Talk to the Veterans Crisis Line now
U.S. flag
An official website of the United States government

VA Health Systems Research

Go to the VA ORD website
Go to the QUERI website

HSR&D Citation Abstract

Search | Search by Center | Search by Source | Keywords in Title

Disparities in Colorectal Cancer Screening in the United States Before and After Implementation of the Affordable Care Act.

May FP, Yang L, Corona E, Glenn BA, Bastani R. Disparities in Colorectal Cancer Screening in the United States Before and After Implementation of the Affordable Care Act. Clinical gastroenterology and hepatology : the official clinical practice journal of the American Gastroenterological Association. 2020 Jul 1; 18(8):1796-1804.e2.

Dimensions for VA is a web-based tool available to VA staff that enables detailed searches of published research and research projects.

If you have VA-Intranet access, click here for more information

VA staff not currently on the VA network can access Dimensions by registering for an account using their VA email address.
   Search Dimensions for VA for this citation
* Don't have VA-internal network access or a VA email address? Try searching the free-to-the-public version of Dimensions


BACKGROUND and AIMS: Colorectal cancer (CRC) is major cause of cancer-related mortality in the United States. Screening, however, is suboptimal and there are disparities in outcomes. After health policy changes and national efforts to increase rates of screening and address inequities, we aimed to examine progress towards eliminating racial and ethnic disparities in CRC screening. METHODS: We conducted a repeated cross-sectional analysis of average-risk adults (age 50-75 years) included in the behavioral risk factors surveillance system survey. The main outcome was CRC screening status. We determined screening rates overall and by race and ethnicity (1 variable) for each survey year from 2008 through 2016 and used Joinpoint analyses to determine significant trends in rates over time by race and ethnicity. We also examined screening modalities used overall and by race and ethnicity. RESULTS: We analyzed data from 1,089,433 respondents. Screening uptake was 61.1% in 2008 and 67.6% in 2016 (P < .001); it was highest among whites and lowest among Hispanics. Only whites, Hispanics, and Asians had significantly higher screening rates in each study year (P < .001). Despite increasing rates among Hispanics, the screening rate disparity between whites and Hispanics was 17% at the end of the study period. Screening rates in blacks did not change with time and were 4.0% lower than the rate in whites in 2016. Other racial and ethnic groups had varying levels of improvement with time. Colonoscopy was the most common modality each year. CONCLUSIONS: In a cross-sectional analysis of average-risk adults, we found that although rates of CRC screening have increased overall since 2008, they have increased disproportionately in each racial and ethnic group, and disparities in screening uptake persist.
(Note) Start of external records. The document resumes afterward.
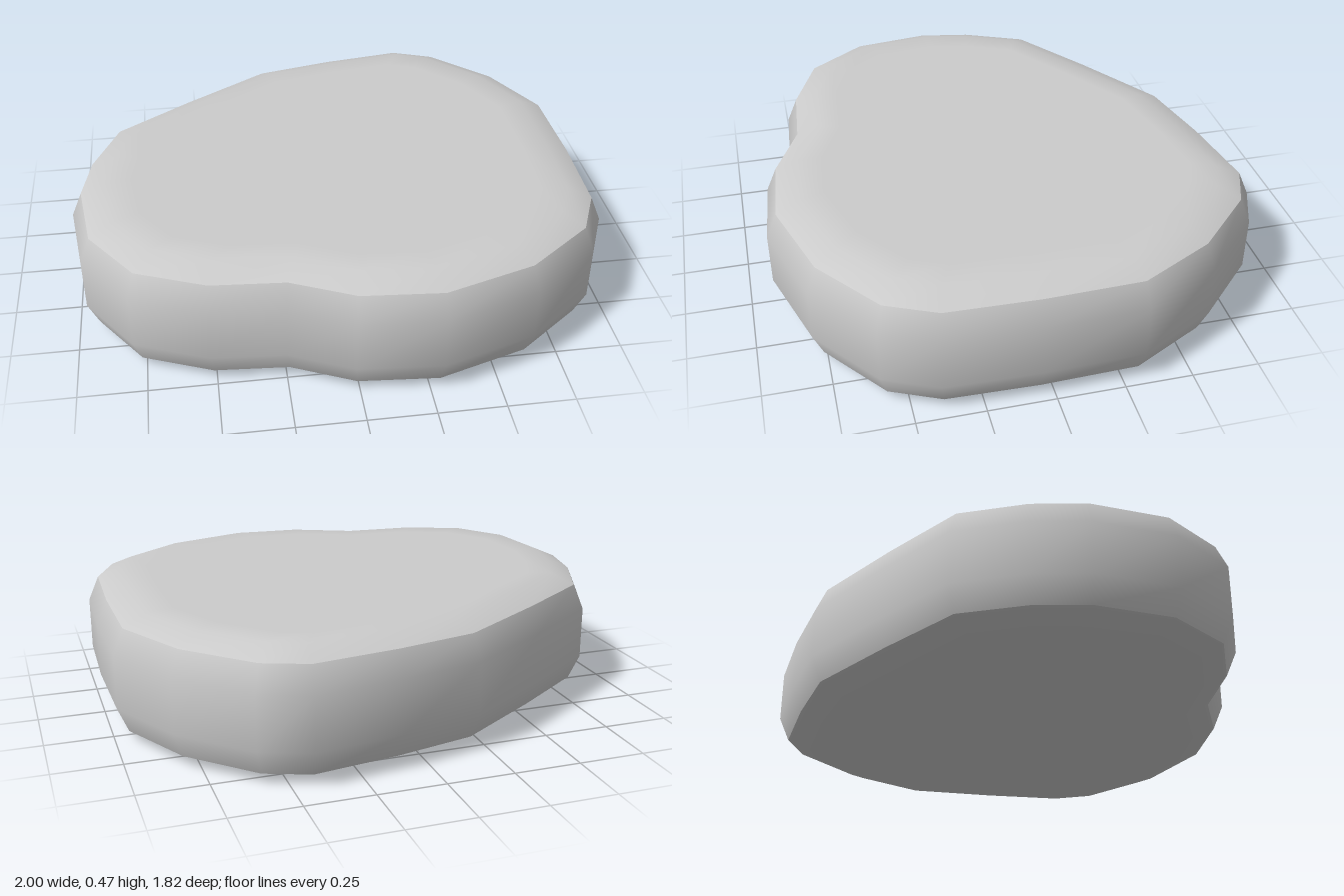
import * as THREE from 'three';

// Outline of the stone at its widest, as [x, z], clockwise from above
const OUTLINE = [
  [0.43, -0.91], [0.61, -0.84], [0.84, -0.61], [0.99, -0.32], [1.0, 0.05],
  [0.99, 0.4], [0.9, 0.6], [0.64, 0.8], [0.29, 0.91], [-0.02, 0.885],
  [-0.25, 0.78], [-0.52, 0.76], [-0.79, 0.65], [-0.96, 0.41], [-1.0, 0.1],
  [-0.96, -0.11], [-0.85, -0.36], [-0.55, -0.57], [-0.21, -0.79], [0.1, -0.86],
];
const N = OUTLINE.length;

// Mitred inward direction at every outline corner
const INWARD = OUTLINE.map((p, i) => {
  const normal = (a, b) => new THREE.Vector2(a[1] - b[1], b[0] - a[0]).normalize();
  const n1 = normal(OUTLINE[(i + N - 1) % N], p);
  const n2 = normal(p, OUTLINE[(i + 1) % N]);
  const k = 1 + n1.dot(n2);
  return n1.add(n2).divideScalar(k);
});

// One closed ring: outline moved inward, then scaled towards the middle
function ring(y, inset, scale = 1) {
  return OUTLINE.map(([x, z], i) => [
    (x + INWARD[i].x * inset) * scale, y, (z + INWARD[i].y * inset) * scale,
  ]);
}

// Smooth skin through rings listed from bottom to top
function skin(name, rings, material) {
  const index = [];
  for (let r = 0; r < rings.length - 1; r++) {
    for (let i = 0; i < N; i++) {
      const j = (i + 1) % N;
      const a = r * N + i, b = r * N + j, c = a + N, d = b + N;
      index.push(b, a, c, b, c, d);
    }
  }
  const geometry = new THREE.BufferGeometry();
  geometry.setAttribute('position', new THREE.Float32BufferAttribute(rings.flat(2), 3));
  geometry.setIndex(index);
  geometry.computeVertexNormals();
  const mesh = new THREE.Mesh(geometry, material);
  mesh.name = name;
  return mesh;
}

export function createModel() {
  const group = new THREE.Group();
  group.name = 'flatStone';
  const material = new THREE.MeshStandardMaterial({ color: 0xcccccc });

  // Separate skins keep the two rim edges sharp
  group.add(
    skin('underside', [ring(0, 0.13, 0), ring(0, 0.13, 0.88), ring(0, 0.13), ring(0.04, 0.04)], material),
    skin('side', [ring(0.04, 0.04), ring(0.135, 0), ring(0.335, 0), ring(0.43, 0.04)], material),
    skin('top', [ring(0.43, 0.04), ring(0.47, 0.13), ring(0.47, 0.13, 0.88), ring(0.47, 0.13, 0)], material),
  );
  return group;
}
Questions about the HSR website? Email the Web Team

Any health information on this website is strictly for informational purposes and is not intended as medical advice. It should not be used to diagnose or treat any condition.